Start of Block

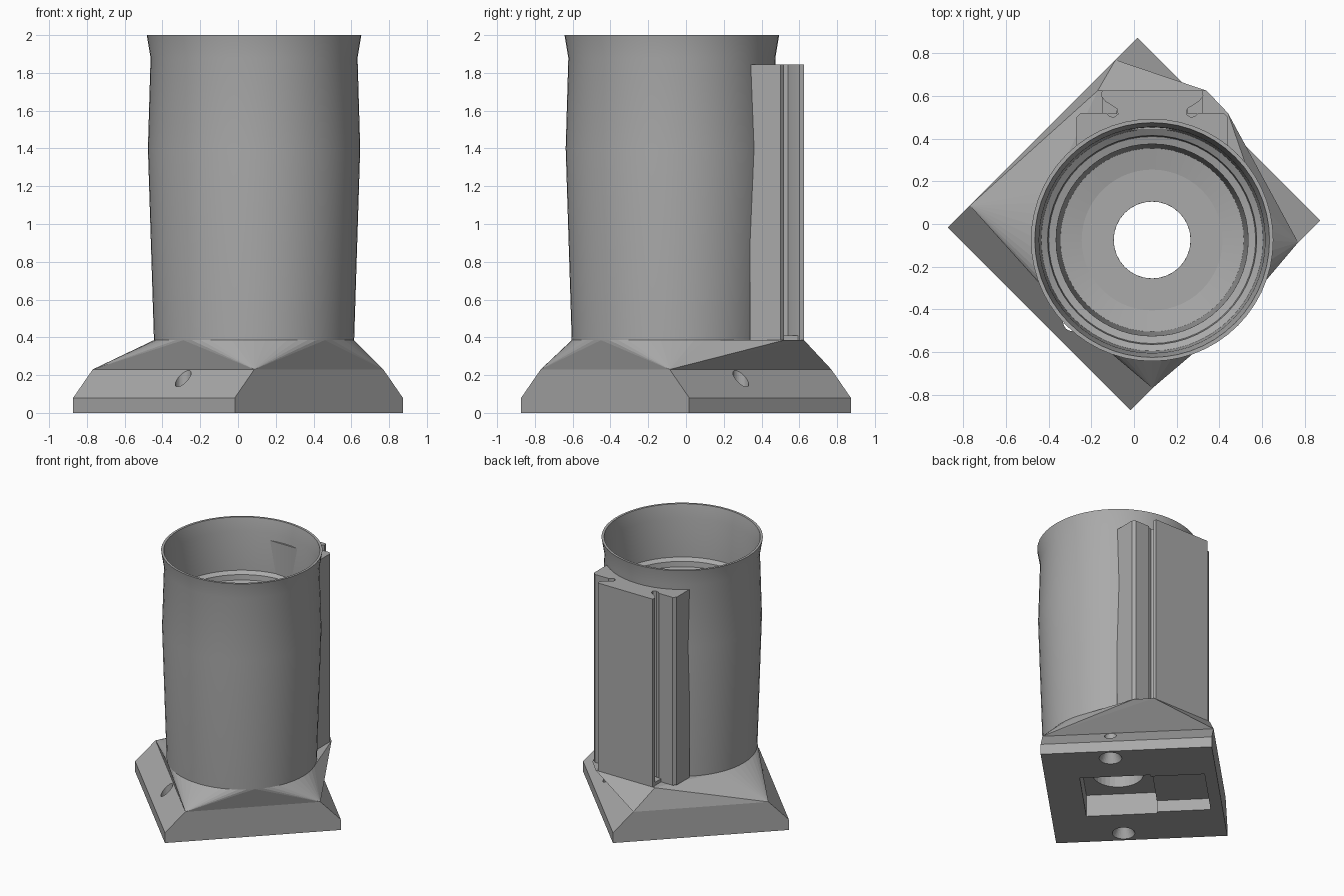
import bpy, bmesh, math
from mathutils import Matrix, Vector

if "Cube" in bpy.data.objects:
    bpy.data.objects.remove(bpy.data.objects["Cube"], do_unlink=True)

CX, CY = 0.085, -0.075            # tube axis
HP, HQ, RIDGE = 0.605, 0.629, 0.483   # base half sizes along its own diagonal axes
DECK, FOOT = 0.385, 0.23          # top of the base, top of the chamfer
TURN = Matrix.Rotation(math.radians(45), 4, 'Z')

grey = bpy.data.materials.new("plain_grey")
grey.use_nodes = True
grey.diffuse_color = (0.4, 0.4, 0.4, 1)
grey.node_tree.nodes["Principled BSDF"].inputs["Base Color"].default_value = (0.4, 0.4, 0.4, 1)


def finish(name, bm, smooth=None):
    bmesh.ops.recalc_face_normals(bm, faces=bm.faces)
    mesh = bpy.data.meshes.new(name)
    bm.to_mesh(mesh)
    bm.free()
    ob = bpy.data.objects.new(name, mesh)
    bpy.context.collection.objects.link(ob)
    mesh.materials.append(grey)
    bpy.ops.object.select_all(action='DESELECT')
    ob.select_set(True)
    bpy.context.view_layer.objects.active = ob
    if smooth:
        bpy.ops.object.shade_smooth_by_angle(angle=math.radians(smooth))
    return ob


def diag(q, p, z):
    return TURN @ Vector((q, p, z))


def hull(name, points):
    bm = bmesh.new()
    for p in points:
        bm.verts.new(p)
    out = bmesh.ops.convex_hull(bm, input=bm.verts)
    bmesh.ops.delete(bm, geom=[v for v in set(out["geom_interior"] + out["geom_unused"])
                               if isinstance(v, bmesh.types.BMVert)], context='VERTS')
    bmesh.ops.dissolve_limit(bm, angle_limit=0.01, verts=bm.verts, edges=bm.edges)
    return finish(name, bm)


def extrude(name, outline, z0, z1):
    bm = bmesh.new()
    face = bm.faces.new([bm.verts.new((x, y, z0)) for x, y in outline])
    up = bmesh.ops.extrude_face_region(bm, geom=[face])["geom"]
    bmesh.ops.translate(bm, vec=(0, 0, z1 - z0),
                        verts=[v for v in up if isinstance(v, bmesh.types.BMVert)])
    return finish(name, bm, 30)


def cone_cutter(centre, r0, r1, z0, z1):
    bm = bmesh.new()
    spot = Matrix.Translation((centre[0], centre[1], (z0 + z1) / 2))
    bmesh.ops.create_cone(bm, cap_ends=True, segments=32, radius1=r0, radius2=r1,
                          depth=z1 - z0, matrix=spot)
    return finish("cutter", bm)


def box_cutter(q0, q1, p0, p1, z0, z1):
    return hull("cutter", [diag(q, p, z) for q in (q0, q1) for p in (p0, p1) for z in (z0, z1)])


def cut(target, cutters):
    for c in cutters:
        bpy.context.view_layer.objects.active = target
        mod = target.modifiers.new("cut", 'BOOLEAN')
        mod.operation, mod.solver, mod.object = 'DIFFERENCE', 'EXACT', c
        bpy.ops.object.modifier_apply(modifier=mod.name)
        bpy.data.objects.remove(c, do_unlink=True)


def lathe(name, profile, segments=56):
    bm = bmesh.new()
    rings = [[bm.verts.new((CX + r * math.cos(2 * math.pi * i / segments),
                            CY + r * math.sin(2 * math.pi * i / segments), z))
              for i in range(segments)] for r, z in profile]
    for a, b in zip(rings, rings[1:] + rings[:1]):
        for i in range(segments):
            j = (i + 1) % segments
            bm.faces.new((a[i], a[j], b[j], b[i]))
    return finish(name, bm, 25)


# Square foot, chamfered along two opposite sides
foot = hull("base_foot", [diag(s * q, t * HP, z) for s in (-1, 1) for t in (-1, 1)
                          for q, z in ((HQ, 0), (HQ, 0.08), (RIDGE, FOOT))])
# Recess, side pocket, central bore and countersunk screw holes
cut(foot, [box_cutter(-0.27, 0.27, -0.36, 0.14, -0.1, 0.17),
           box_cutter(-0.25, 0.25, 0.1, 0.52, -0.1, 0.09),
           cone_cutter((CX, CY), 0.18, 0.18, -0.1, 0.5)])
for side in (-1, 1):
    hole = diag(side * 0.53, -0.12, 0)
    cut(foot, [cone_cutter(hole, 0.042, 0.042, -0.1, 0.4),
               cone_cutter(hole, 0.085, 0.035, -0.01, 0.09)])

# Tapered shoulder joining the foot to the tube and rail
deck = [(CX + 0.53 * math.cos(math.pi * i / 28), CY + 0.53 * math.sin(math.pi * i / 28), DECK)
        for i in range(56)]
rail_foot = [(x, y, DECK) for x, y in ((-0.17, 0.625), (0.34, 0.625), (0.44, 0.52), (0.44, 0.37))]
ridge = [diag(s * RIDGE, t * HP, FOOT) for s in (-1, 1) for t in (-1, 1)]
shoulder = hull("base_shoulder", deck + rail_foot + ridge)
cut(shoulder, [cone_cutter((CX, CY), 0.18, 0.18, 0, 0.6)])

# Tube with flared lip, inner ledge and a stepped funnel floor
profile = [(0.18, DECK), (0.53, DECK), (0.562, 1.4), (0.548, 1.88), (0.568, 2.0),
           (0.55, 2.0), (0.53, 1.9), (0.52, 1.6), (0.49, 1.58), (0.485, 1.54),
           (0.45, 1.53), (0.43, 0.5), (0.38, 0.49), (0.33, 0.48)]
steps = 12
for i in range(steps):
    r = 0.33 - 0.15 * (i + 1) / steps
    z = 0.48 - 0.07 * (i + 1) / steps
    profile += [(r + 0.15 / steps, z), (r, z)]
lathe("tube", profile)

# Rear dovetail rail, mirrored about the tube axis
half = [(0.17, 0.44), (0.29, 0.38), (0.355, 0.34), (0.355, 0.5), (0.335, 0.52), (0.215, 0.52),
        (0.2, 0.505), (0.18, 0.5), (0.16, 0.515), (0.165, 0.54), (0.22, 0.575),
        (0.24, 0.6), (0.235, 0.625)]
outline = [(CX + x, y) for x, y in half] + [(CX - x, y) for x, y in reversed(half)]
extrude("mounting_rail", outline, DECK, 1.845)
# Shallow stop ridges at the foot of the rail
for side in (-1, 1):
    x = CX + side * 0.2
    extrude("rail_stop", [(x - 0.035, 0.515), (x + 0.035, 0.515),
                          (x + 0.035, 0.615), (x - 0.035, 0.615)], DECK, 0.41)
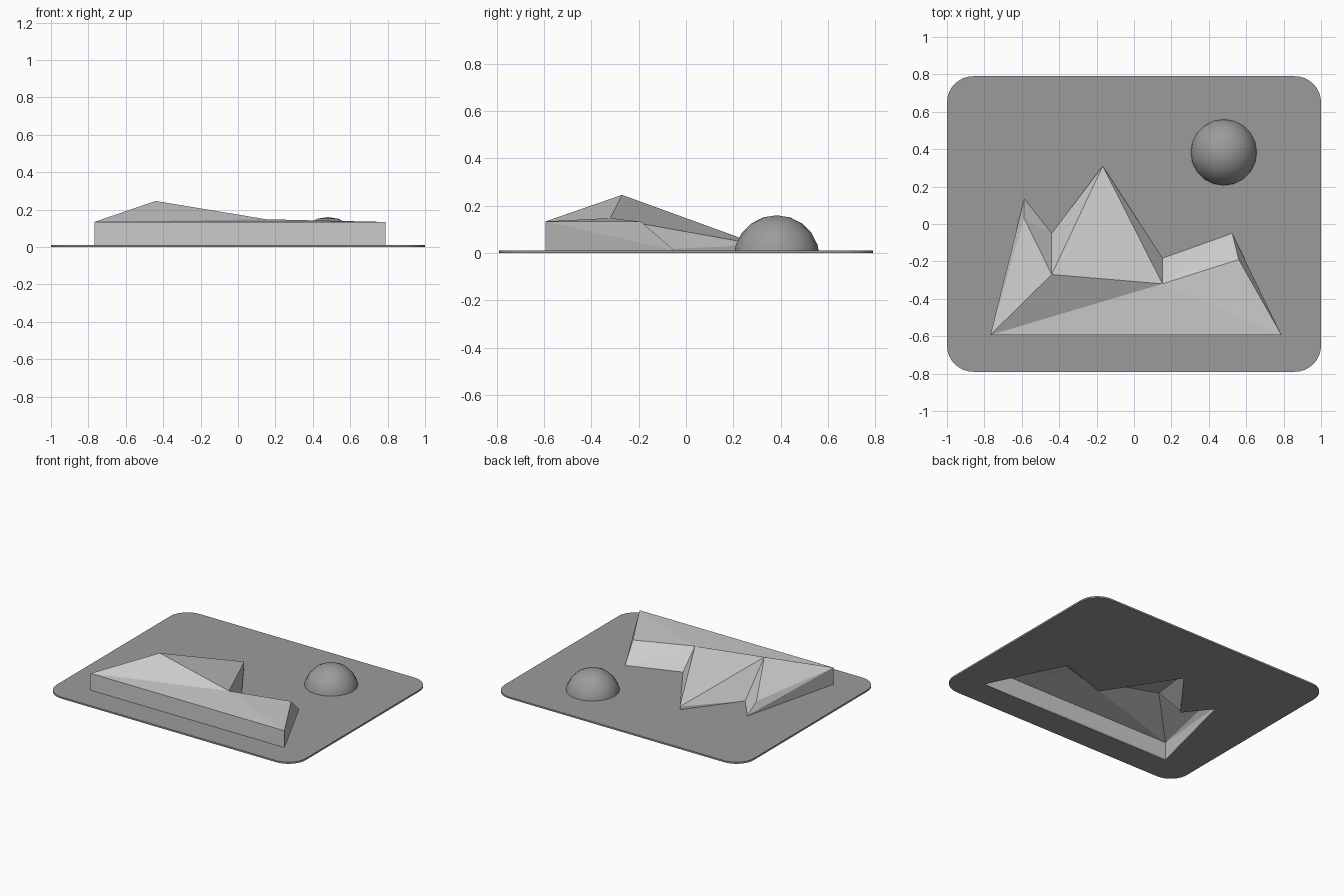
import bpy, bmesh, math

if "Cube" in bpy.data.objects:
    bpy.data.objects.remove(bpy.data.objects["Cube"])

T = 0.012          # plate thickness
W, D, R = 1.0, 0.79, 0.14

dark = bpy.data.materials.new("dark_grey")
dark.diffuse_color = (0.33, 0.33, 0.33, 1)
dark.use_nodes = True
dark.node_tree.nodes["Principled BSDF"].inputs["Base Color"].default_value = dark.diffuse_color


def finish(bm, name, smooth=False, mat=None):
    mesh = bpy.data.meshes.new(name)
    for f in bm.faces:
        f.smooth = smooth
    bm.to_mesh(mesh)
    bm.free()
    if mat:
        mesh.materials.append(mat)
    obj = bpy.data.objects.new(name, mesh)
    bpy.context.collection.objects.link(obj)
    return obj


def loop_edges(bm, pts):
    vs = [bm.verts.new((x, y, 0)) for x, y in pts]
    return [bm.edges.new((vs[i], vs[(i + 1) % len(vs)])) for i in range(len(vs))]


# Mountain footprint: front corners, two tips, two notches, right shoulder
foot = [(-0.768, -0.593), (0.788, -0.593), (0.525, -0.05), (0.152, -0.183),
        (-0.167, 0.31), (-0.44, -0.05), (-0.587, 0.135)]

# Rounded plate, open below the hollow mountains
outline = []
for cx, cy, start in ((1, 1, 0), (-1, 1, 90), (-1, -1, 180), (1, -1, 270)):
    for i in range(9):
        a = math.radians(start + 90 * i / 8)
        outline.append((cx * (W - R) + R * math.cos(a), cy * (D - R) + R * math.sin(a)))
bm = bmesh.new()
edges = loop_edges(bm, outline) + loop_edges(bm, foot)
bmesh.ops.triangle_fill(bm, use_beauty=True, use_dissolve=False, edges=edges)
ext = bmesh.ops.extrude_face_region(bm, geom=bm.faces[:])
bmesh.ops.translate(bm, vec=(0, 0, T),
                    verts=[v for v in ext["geom"] if isinstance(v, bmesh.types.BMVert)])
bmesh.ops.recalc_face_normals(bm, faces=bm.faces[:])
finish(bm, "picture_plate", mat=dark)

# Hollow faceted mountains: ground points g0..g6 and raised points
bm = bmesh.new()
P = {f"g{i}": (x, y, 0) for i, (x, y) in enumerate(foot)}
P.update({
    "fl": (-0.768, -0.593, 0.134), "fr": (0.788, -0.593, 0.134),
    "peak": (-0.44, -0.27, 0.246), "mid": (0.152, -0.32, 0.148),
    "right": (0.56, -0.19, 0.133), "left": (-0.587, 0.03, 0.08),
    "tip": (-0.167, 0.31, 0.035), "ltip": (-0.587, 0.135, 0.015),
    "rtip": (0.525, -0.05, T), "n1": (0.152, -0.183, T), "n2": (-0.44, -0.05, T),
})
V = {k: bm.verts.new(p) for k, p in P.items()}
for face in (
        "g0 g1 fr fl",                                  # front wall
        "fl mid peak", "fl fr mid", "fr right mid",     # front slopes
        "mid tip peak", "fl peak left",                 # upper slopes
        "mid right rtip", "mid rtip n1", "fr rtip right",
        "mid n1 tip", "peak tip n2",
        "peak n2 left", "n2 ltip left", "fl left ltip",
        "g1 g2 rtip", "g1 rtip fr", "g2 g3 n1 rtip",    # lower skirts
        "g3 g4 tip", "g3 tip n1", "g4 g5 n2 tip", "g5 g6 ltip n2",
        "g6 g0 fl", "g6 fl ltip"):
    bm.faces.new([V[k] for k in face.split()])
bmesh.ops.recalc_face_normals(bm, faces=bm.faces[:])
finish(bm, "mountains")

# Sun dome, cut off inside the plate
bm = bmesh.new()
bmesh.ops.create_uvsphere(bm, u_segments=20, v_segments=10, radius=0.182)
bmesh.ops.translate(bm, vec=(0.48, 0.383, -0.022), verts=bm.verts[:])
bmesh.ops.bisect_plane(bm, geom=bm.verts[:] + bm.edges[:] + bm.faces[:],
                       plane_co=(0, 0, T / 2), plane_no=(0, 0, 1), clear_inner=True)
finish(bm, "sun_dome", smooth=True, mat=dark)
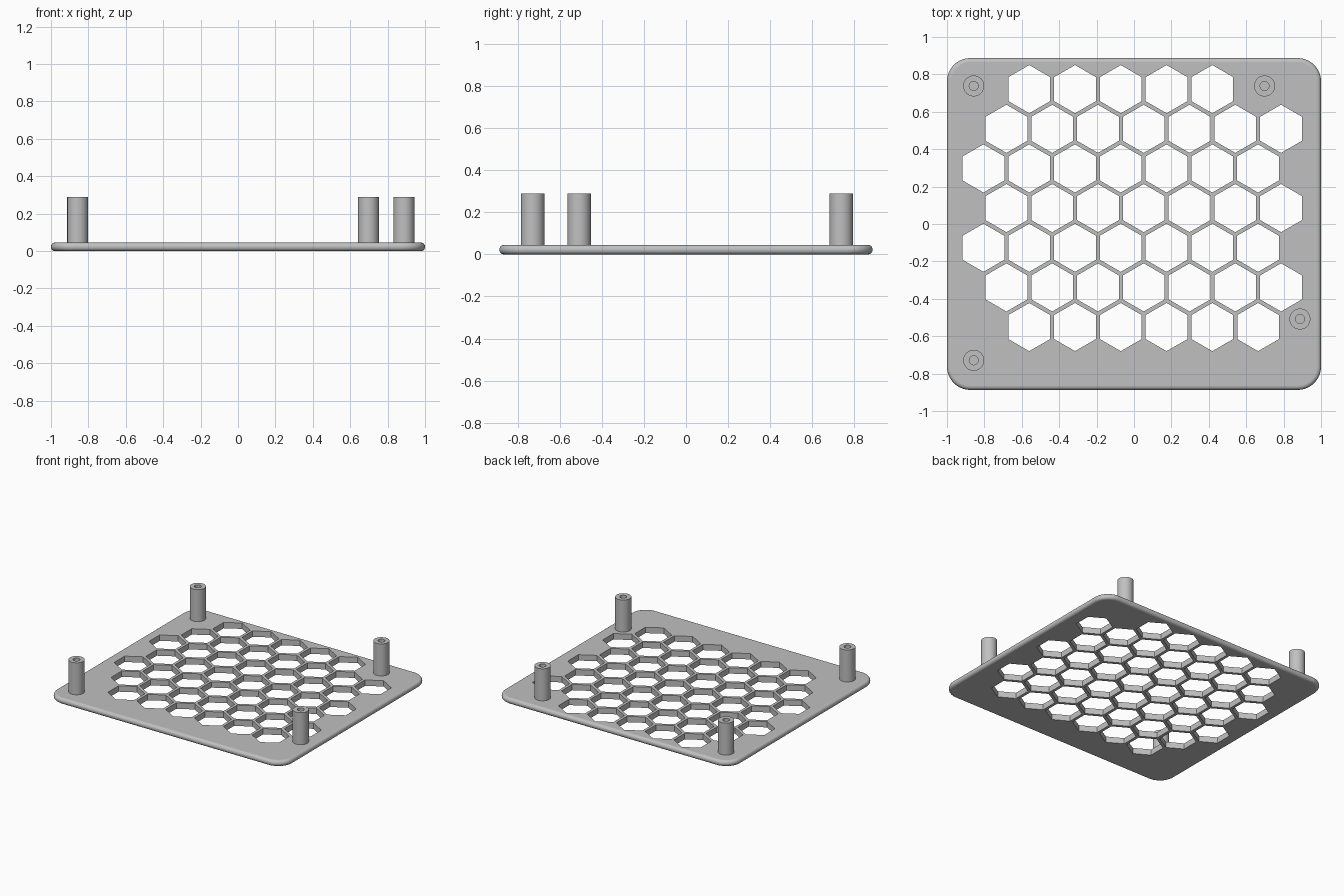
import bpy, bmesh, math

if "Cube" in bpy.data.objects:
    bpy.data.objects.remove(bpy.data.objects["Cube"])

HX, HY, T = 1.0, 0.887, 0.045      # plate half sizes and thickness
CORNER, FILLET = 0.125, 0.0215     # plan corner radius, edge rounding
POST_TOP, POST_R, HOLE_R = 0.29, 0.056, 0.024

grey = bpy.data.materials.new("plain grey")
grey.diffuse_color = (0.53, 0.53, 0.53, 1)
grey.use_nodes = True
grey.node_tree.nodes["Principled BSDF"].inputs["Base Color"].default_value = grey.diffuse_color


def make_object(name, bm):
    bmesh.ops.recalc_face_normals(bm, faces=bm.faces[:])
    mesh = bpy.data.meshes.new(name)
    bm.to_mesh(mesh)
    bm.free()
    obj = bpy.data.objects.new(name, mesh)
    bpy.context.collection.objects.link(obj)
    mesh.materials.append(grey)
    return obj


def shade(obj):
    bpy.ops.object.select_all(action='DESELECT')
    obj.select_set(True)
    bpy.context.view_layer.objects.active = obj
    bpy.ops.object.shade_smooth_by_angle(angle=math.radians(35))
    for p in obj.data.polygons:
        if abs(p.normal.z) > 0.999:
            p.use_smooth = False


def rounded_ring(bm, inset, z, steps=12):
    r = CORNER - inset
    ring = []
    for q, (sx, sy) in enumerate([(1, 1), (-1, 1), (-1, -1), (1, -1)]):
        for i in range(steps + 1):
            a = math.pi / 2 * (q + i / steps)
            ring.append(bm.verts.new((sx * (HX - CORNER) + r * math.cos(a),
                                      sy * (HY - CORNER) + r * math.sin(a), z)))
    return ring


def bridge(bm, a, b):
    n = len(a)
    for i in range(n):
        bm.faces.new((a[i], a[(i + 1) % n], b[(i + 1) % n], b[i]))


# plate with rounded corners and rounded rim
bm = bmesh.new()
angles = [math.pi / 2 * i / 6 for i in range(7)]
profile = [(FILLET * (1 - math.sin(a)), FILLET * (1 - math.cos(a))) for a in angles]
profile += [(i, T - z) for i, z in reversed(profile)]
rings = [rounded_ring(bm, i, z) for i, z in profile]
for a, b in zip(rings, rings[1:]):
    bridge(bm, a, b)
bm.faces.new(rings[0])
bm.faces.new(rings[-1])
plate = make_object("vent_plate", bm)

# hexagon cutters: first x and count for each row, from back to front
PITCH, HEX_R = 0.2447, 0.1287
rows = [(-0.560, 5), (-0.682, 7), (-0.805, 7), (-0.682, 7),
        (-0.805, 7), (-0.682, 7), (-0.560, 6)]
bm = bmesh.new()
for r, (x0, count) in enumerate(rows):
    y = 0.721 - r * 0.212
    for c in range(count):
        lo, hi = [[bm.verts.new((x0 + c * PITCH + HEX_R * math.sin(k * math.pi / 3),
                                 y + HEX_R * math.cos(k * math.pi / 3), z))
                   for k in range(6)] for z in (-0.1, 0.15)]
        bridge(bm, lo, hi)
        bm.faces.new(lo)
        bm.faces.new(hi)
cutter = make_object("hexagon_cutter", bm)
cutter.hide_render = True
mod = plate.modifiers.new("hexagons", 'BOOLEAN')
mod.operation, mod.solver, mod.object = 'DIFFERENCE', 'EXACT', cutter
bpy.context.view_layer.objects.active = plate
bpy.ops.object.modifier_apply(modifier=mod.name)
bpy.data.objects.remove(cutter)
shade(plate)

# hollow standoff posts, sunk slightly into the plate
posts = {"back_left_post": (-0.857, 0.738), "back_right_post": (0.698, 0.738),
         "front_left_post": (-0.857, -0.729), "front_right_post": (0.887, -0.508)}
for name, (x, y) in posts.items():
    bm = bmesh.new()
    loops = [[bm.verts.new((x + r * math.cos(k * math.tau / 40),
                            y + r * math.sin(k * math.tau / 40), z)) for k in range(40)]
             for r, z in [(POST_R, 0.035), (POST_R, POST_TOP),
                          (HOLE_R, POST_TOP), (HOLE_R, 0.035)]]
    for a, b in zip(loops, loops[1:] + loops[:1]):
        bridge(bm, a, b)
    shade(make_object(name, bm))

End of Block

Go back to the listing above. Copy word for word the lines from the one with "edges = loop_edges(bm, outline)" through the one with "for face in", and nothing more.

* Answer space
edges = loop_edges(bm, outline) + loop_edges(bm, foot)
bmesh.ops.triangle_fill(bm, use_beauty=True, use_dissolve=False, edges=edges)
ext = bmesh.ops.extrude_face_region(bm, geom=bm.faces[:])
bmesh.ops.translate(bm, vec=(0, 0, T),
                    verts=[v for v in ext["geom"] if isinstance(v, bmesh.types.BMVert)])
bmesh.ops.recalc_face_normals(bm, faces=bm.faces[:])
finish(bm, "picture_plate", mat=dark)

# Hollow faceted mountains: ground points g0..g6 and raised points
bm = bmesh.new()
P = {f"g{i}": (x, y, 0) for i, (x, y) in enumerate(foot)}
P.update({
    "fl": (-0.768, -0.593, 0.134), "fr": (0.788, -0.593, 0.134),
    "peak": (-0.44, -0.27, 0.246), "mid": (0.152, -0.32, 0.148),
    "right": (0.56, -0.19, 0.133), "left": (-0.587, 0.03, 0.08),
    "tip": (-0.167, 0.31, 0.035), "ltip": (-0.587, 0.135, 0.015),
    "rtip": (0.525, -0.05, T), "n1": (0.152, -0.183, T), "n2": (-0.44, -0.05, T),
})
V = {k: bm.verts.new(p) for k, p in P.items()}
for face in (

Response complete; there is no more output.